BOOK & BLOG
October 30, 2010
Books of the Week
Any time a new novel by Lee Child lands in my house, I drop everything to read it. And I’m guaranteed the experience will be worth it. Since Worth Dying For is Child’s tenth yes, tenth! Jack Reacher novel, and the books are still just as good, I think that’s really saying something. Jack gets pulled, once again, into events that are much bigger than one man can handle but he does. In fact, this is so remarkable that I’m blogging about it below. Child’s fans call themselves the Reacher Creatures, and they’re legion . . . and he deserves it. I’m always glad to see Lee when our paths cross, and we always seem to have good conversations.

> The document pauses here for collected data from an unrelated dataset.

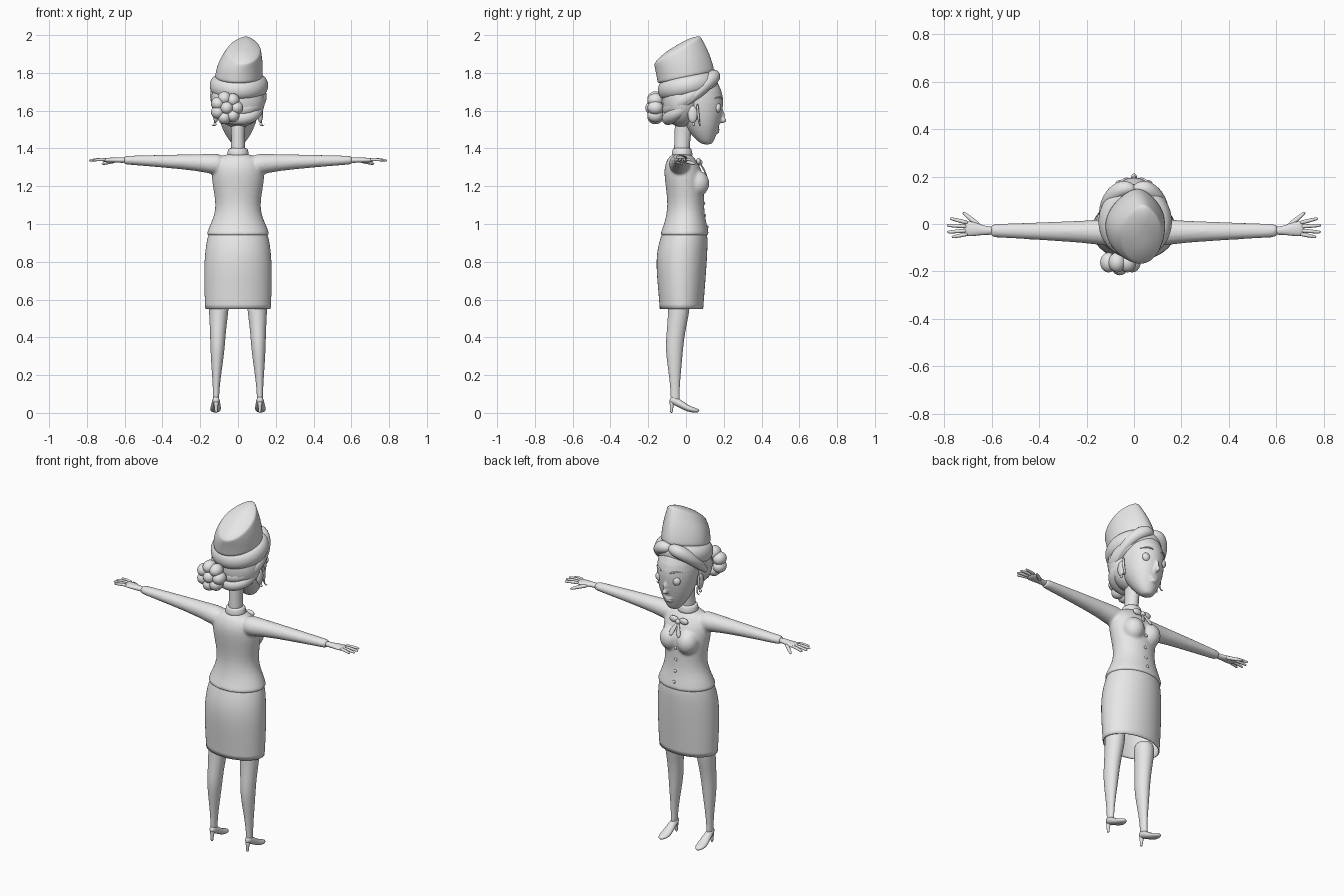
import bpy, bmesh, math
from mathutils import Vector, Matrix

cube = bpy.data.objects.get("Cube")
if cube:
    bpy.data.objects.remove(cube, do_unlink=True)

grey = bpy.data.materials.new("plain_grey")
grey.use_nodes = True
grey.diffuse_color = (.8, .8, .8, 1)
grey.node_tree.nodes["Principled BSDF"].inputs["Base Color"].default_value = (.8, .8, .8, 1)

X, Y, Z = Vector((1, 0, 0)), Vector((0, 1, 0)), Vector((0, 0, 1))
SIDES = (("left", 1), ("right", -1))


def bridge(bm, rings, closed=False, caps=True):
    n = len(rings[0])
    pairs = list(zip(rings, rings[1:]))
    if closed:
        pairs.append((rings[-1], rings[0]))
    for a, b in pairs:
        for i in range(n):
            j = (i + 1) % n
            bm.faces.new((a[i], a[j], b[j], b[i]))
    if caps and not closed:
        bm.faces.new(rings[0][::-1])
        bm.faces.new(rings[-1])


def sweep(bm, path, radii, ref=Z, axis=None, n=12, closed=False, caps=True):
    """Elliptical rings along a path; each radius is (sideways, along ref)."""
    pts = [Vector(p) for p in path]
    rings = []
    for i, p in enumerate(pts):
        if closed:
            t = pts[(i + 1) % len(pts)] - pts[i - 1]
        else:
            t = pts[min(i + 1, len(pts) - 1)] - pts[max(i - 1, 0)]
        t = axis or t.normalized()
        side = ref.cross(t).normalized()
        up = t.cross(side)
        r = radii[i] if isinstance(radii, list) else radii
        a, b = r if isinstance(r, tuple) else (r, r)
        ring = []
        for k in range(n):
            ang = math.tau * k / n
            ring.append(bm.verts.new(p + side * a * math.cos(ang) + up * b * math.sin(ang)))
        rings.append(ring)
    bridge(bm, rings, closed, caps)


def upright(bm, rows, n=24, caps=True):
    """Horizontal rings from rows of (height, half width, back, front)."""
    sweep(bm, [(0, (b + f) / 2, z) for z, w, b, f in rows],
          [(w, (f - b) / 2) for z, w, b, f in rows], ref=Y, axis=Z, n=n, caps=caps)


def ball(bm, centre, radii):
    m = Matrix.Translation(centre) @ Matrix.Diagonal((*radii, 1))
    bmesh.ops.create_uvsphere(bm, u_segments=20, v_segments=12, radius=1, matrix=m)


def finish(name, bm, levels=1, voxel=0, smooth=0):
    bmesh.ops.recalc_face_normals(bm, faces=bm.faces)
    mesh = bpy.data.meshes.new(name)
    for f in bm.faces:
        f.smooth = True
    bm.to_mesh(mesh)
    bm.free()
    mesh.materials.append(grey)
    obj = bpy.data.objects.new(name, mesh)
    bpy.context.collection.objects.link(obj)
    if levels:
        sub = obj.modifiers.new("round", 'SUBSURF')
        sub.levels = sub.render_levels = levels
    if voxel:
        rem = obj.modifiers.new("fuse", 'REMESH')
        rem.mode, rem.voxel_size, rem.use_smooth_shade = 'VOXEL', voxel, True
        soft = obj.modifiers.new("soften", 'SMOOTH')
        soft.factor, soft.iterations = .5, smooth
    return obj


def balls(name, items):
    bm = bmesh.new()
    for centre, radii in items:
        ball(bm, centre, radii)
    finish(name, bm, levels=0)


def tube(name, path, radii, **options):
    bm = bmesh.new()
    sweep(bm, path, radii, **options)
    finish(name, bm, levels=2)


# Jacket: torso, bust and sleeves fused together
bm = bmesh.new()
upright(bm, [(.935, .17, -.14, .124), (.945, .169, -.139, .123), (.99, .152, -.12, .113),
             (1.04, .128, -.106, .101), (1.1, .118, -.098, .096), (1.17, .129, -.104, .096),
             (1.24, .141, -.114, .094), (1.3, .14, -.117, .08), (1.345, .115, -.1, .048),
             (1.375, .06, -.075, .028)])
for side, s in SIDES:
    ball(bm, (s * .055, .058, 1.215), (.062, .067, .07))
    sweep(bm, [(s * .07, -.035, 1.315), (s * .14, -.035, 1.318), (s * .2, -.033, 1.325),
               (s * .4, -.03, 1.333), (s * .595, -.028, 1.338), (s * .605, -.028, 1.338)],
          [(.062, .06), (.058, .056), (.049, .047), (.039, .035), (.029, .024), (.029, .024)])
finish("jacket", bm, voxel=.008, smooth=5)

# Skirt, open underneath
bm = bmesh.new()
upright(bm, [(.55, .175, -.14, .092), (.65, .18, -.148, .1), (.78, .181, -.16, .11),
             (.87, .174, -.153, .115), (.94, .161, -.132, .116), (1, .14, -.11, .1)], caps=False)
skirt = finish("skirt", bm, levels=2)
cloth = skirt.modifiers.new("cloth", 'SOLIDIFY')
cloth.thickness = .005

# Collar and neck
bm = bmesh.new()
upright(bm, [(1.35, .062, -.08, .04), (1.375, .057, -.075, .034), (1.4, .052, -.07, .028),
             (1.402, .044, -.066, .024)])
finish("collar", bm)
bm = bmesh.new()
upright(bm, [(1.34, .045, -.068, .025), (1.42, .035, -.062, .018), (1.5, .035, -.06, .03),
             (1.58, .05, -.06, .06)])
finish("neck", bm)

# Neck bow and front buttons
balls("bow", [((0, .073, 1.325), (.014, .014, .016))]
      + [((s * .032, .066, 1.332), (.028, .012, .018)) for side, s in SIDES])
for side, s in SIDES:
    tube("bow_tail_" + side, [(0, .074, 1.322), (s * .015, .092, 1.295), (s * .03, .112, 1.25)],
         [(.006, .004), (.012, .004), (.016, .004)], ref=Y)
balls("buttons", [((0, y, z), (.009, .006, .009))
                  for z, y in ((1.18, .1), (1.11, .096), (1.045, .1), (.985, .113))])

for side, s in SIDES:
    # Hand with thumb and four fingers
    bm = bmesh.new()
    sweep(bm, [(s * x, y, 1.338) for x, y in ((.58, -.028), (.63, -.028), (.66, -.023),
                                              (.695, -.02), (.72, -.018))],
          [(.019, .016), (.018, .014), (.028, .014), (.034, .013), (.029, .008)])
    for base, tip, reach in ((.004, .023, .775), (-.011, -.006, .788),
                             (-.027, -.034, .787), (-.041, -.055, .768)):
        sweep(bm, [(s * .695, base, 1.34), (s * (reach + .695) / 2, (base + tip) / 2, 1.342),
                   (s * (reach - .004), tip, 1.337), (s * reach, tip, 1.336)],
              [.01, .009, .007, .004], n=8)
    sweep(bm, [(s * .645, -.012, 1.335), (s * .68, .015, 1.328), (s * .71, .04, 1.32),
               (s * .722, .051, 1.318)], [.012, .011, .009, .004], n=8)
    finish("hand_" + side, bm)

    # Leg
    rows = [(.62, .1, -.037, .056, .06), (.54, .102, -.037, .053, .058),
            (.44, .106, -.052, .043, .05), (.35, .108, -.062, .039, .048),
            (.27, .111, -.061, .032, .04), (.18, .114, -.059, .022, .029),
            (.1, .116, -.058, .016, .023), (.055, .117, -.056, .018, .026)]
    tube("leg_" + side, [(s * x, y, z) for z, x, y, a, b in rows],
         [(a, b) for z, x, y, a, b in rows], ref=Y, axis=Z, n=16)

    # Shoe with a high heel
    bm = bmesh.new()
    sweep(bm, [(s * .116, -.086, .076), (s * .116, -.07, .07), (s * .117, -.03, .048),
               (s * .118, .01, .022), (s * .12, .045, .014), (s * .121, .072, .01)],
          [(.012, .016), (.02, .024), (.024, .02), (.031, .018), (.029, .014), (.01, .008)])
    sweep(bm, [(s * .116, -.072, .065), (s * .116, -.076, .04), (s * .116, -.077, .006),
               (s * .116, -.077, 0)], [.018, .01, .007, .007], ref=Y)
    finish("shoe_" + side, bm)

# Head with nose and lips fused in
bm = bmesh.new()
upright(bm, [(1.42, .022, .09, .132), (1.435, .042, .065, .146), (1.47, .066, .03, .16),
             (1.52, .091, -.01, .177), (1.58, .108, -.05, .192), (1.64, .117, -.09, .2),
             (1.7, .117, -.11, .195), (1.78, .1, -.1, .155), (1.84, .05, -.05, .08)])
ball(bm, (0, .194, 1.55), (.014, .021, .016))
ball(bm, (0, .193, 1.575), (.009, .012, .03))
ball(bm, (0, .168, 1.502), (.03, .01, .007))
ball(bm, (0, .166, 1.488), (.024, .012, .009))
finish("head", bm, voxel=.006, smooth=3)

# Eyes, brows, ears and loose curls
for side, s in SIDES:
    balls("eye_" + side, [((s * .055, .168, 1.615), (.024, .018, .025))])
    tube("eyebrow_" + side, [(s * .025, .195, 1.662), (s * .055, .183, 1.676),
                             (s * .088, .15, 1.665)], [.005, .006, .002], n=8)
    balls("ear_" + side, [((s * .118, .035, 1.58), (.014, .026, .045)),
                          ((s * .122, .04, 1.528), (.008, .008, .009))])
    tube("loose_curl_" + side, [(s * .125, .06, 1.64), (s * .128, .065, 1.57),
                                (s * .118, .07, 1.535), (s * .132, .075, 1.515),
                                (s * .142, .07, 1.53)], [.009, .008, .006, .004, .002], n=8)
    # Wave sweeping from the parting to the temple
    tube("hair_wave_" + side, [(s * -.01, .145, 1.79), (s * .045, .158, 1.79),
                               (s * .1, .115, 1.75), (s * .13, .045, 1.68),
                               (s * .125, -.02, 1.62)], [.02, .04, .037, .026, .012])

# Hair mass and tilted rolls wrapped around it
balls("hair_back", [((0, -.02, 1.655), (.143, .108, .145))])
for name, cy, cz, rx, ry, slope, size in (
        ("hair_roll_upper", .01, 1.733, .118, .122, .19, (.04, .052)),
        ("hair_roll_middle", .015, 1.675, .113, .106, .65, (.037, .04)),
        ("hair_roll_lower", -.02, 1.61, .095, .075, .7, (.036, .036))):
    path = []
    for i in range(24):
        a = math.tau * i / 24
        y = ry * math.sin(a)
        path.append((.005 + rx * math.cos(a), cy + y, cz + slope * y))
    tube(name, path, size, closed=True)

# Bun made of curled lobes
lobes = [((-.06, -.18, 1.615), (.034, .036, .034))]
for i in range(7):
    a = math.tau * i / 7
    lobes.append(((-.06 + .052 * math.cos(a), -.162, 1.615 + .052 * math.sin(a)),
                  (.036, .042, .036)))
balls("hair_bun", lobes)

# Peaked cap: tilted rings with a narrowed front
bm = bmesh.new()
rings = []
for cx, cy, half_w, half_d, z0, slope in (
        (.004, 0, .127, .15, 1.765, .2), (.004, 0, .128, .152, 1.785, .2),
        (.012, -.018, .121, .145, 1.862, .32), (.028, -.044, .094, .126, 1.94, .57),
        (.03, -.045, .088, .122, 1.95, .58), (.033, -.045, .05, .085, 1.968, .58),
        (.034, -.045, .015, .04, 1.975, .58)):
    ring = []
    for k in range(24):
        a = math.tau * k / 24
        front = max(0, math.sin(a))
        y = cy + half_d * math.sin(a)
        x = cx + half_w * math.cos(a) * (1 - .3 * front ** 2) + .01 * front
        ring.append(bm.verts.new((x, y, z0 + slope * y)))
    rings.append(ring)
bridge(bm, rings)
finish("cap", bm, levels=2)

I’d never read J.A. (Jack) Kerley, but the people at Murder by the Book in Houston highly recommended him. I decided to follow up the hard boiled Lee Child with another hard-boiled writer, and Kersey certainly fits the bill. I haven’t finished The Hundredth Man yet, but I can tell you that Kersey is quite a writer. His hero, police detective Carson Ryder, is an interesting guy with a very complex and dark past. Ryder’s friend and partner, Detective Nautilus, is one of the more fully-realized people I’ve read lately, and the frail alcoholic Ava, who performs autopsies in Mobile, Alabama, where the books are set, is both sad and touching. I’m looking forward to watching Kerley close in on the climax of the book, and I’m glad to see he has several other books to read in the same series.
When Protagonists are Bad
You may have already heard this story, but at a Bouchercon (world mystery convention) I didn’t attend, Jack Reacher was put on trial. I think that’s a great idea, and far off the beaten track of the usual panel titles. Here’s the thing; Reacher was found guilty, which after some thought I agree is appropriate. Is Jack Reacher a hero? Yes. Does he murder people? Yes. A lot. Would I pick him as the man I’d most want to be marooned on a desert island? Yes, because he’s the most resourceful man in modern fiction. Would I be worried on that desert island if, say, I broke my leg and he was starving? Yep, I would. Because Jack Reacher, though capable of empathy and sympathy (especially toward women), is also very practical.
Okay, maybe that’s a slight exaggeration.
But Reacher does not hesitate to kill people, not even for a second, because such hesitation means you might lose, and Reacher does not lose. This is both admirable and scary.
I have the same dual feelings about Stacia Kane’s protagonist, Chess. Chess, a proficient witch, is also a drug addict. She will do almost anything for drugs. She is therefore unreliable, unpredictable, and always, permanently, not in her right mind. She is always high. Her judgment is always impaired. Her personal life is barren and subject to the dictatorship of her addiction.
Yet does she do heroic things? Yes, she does. She’s conscientious about her job, she cares about other people and their problems, and she’s capable of love . . . as long as these things don’t keep her from her drug fix. She’s capable of great self-sacrifice (at least in part, because she feels she’s a worthless person). She can go to extremes to protect other people. And if her dependence is discovered by the Church (the ruling body in Chess’s world) she’ll be out of a job in a snap . . . but she can’t do without them.
What about Myron Bolitar, the hero of Harlan Coben’s wonderful novels? Myron is a real hero, but he has not one but two Achilles heels he has a best friend who’s a genuine sociopath, and he loves the horrible Jessica, who goes through his life with a weed whacker. At least Winthrop Horne Lockwood, Myron’s sidekick and best buddy, is handy in that he can do the murdering and maiming stuff without Myron getting the crisis of conscience (at least for the most part). Jessica is simply a fatal flaw in Myron’s emotional intelligence, like Robert W. Parker’s newscaster Jenn is for Chief Jesse Stone. Everyone can see that Myron is better off without Jessica, just as policeman Stone is without Jenn. (I often fantasized that Win could knock both women off and save us all a lot of misery.)
All the writers I’ve mentioned and I could go on and on with the list have protagonists with holes as big as semis in their characters. Some of these are, as we Episcopalians say, guilty of sins of commission (murder! Betrayal!) and some are guilty of sins of omission (basic common sense about the people they love). But we find ourselves entangled in their lives, rooting for them against all odds, and triumphant when they defeat evil. We don’t walk away in disgust. We ally ourselves with the protagonists and all their flaws.
Is this because we identify with those flaws, or because the books are so well written that we’ll excuse anything to share in the adventures they offer? I suspect it’s a combination of both. Is there a limit to how far you’ll stick with a protagonist? Can a writer hit a wall, a wall the reader can’t vault?
What do you think?
© 2010 Charlaine Harris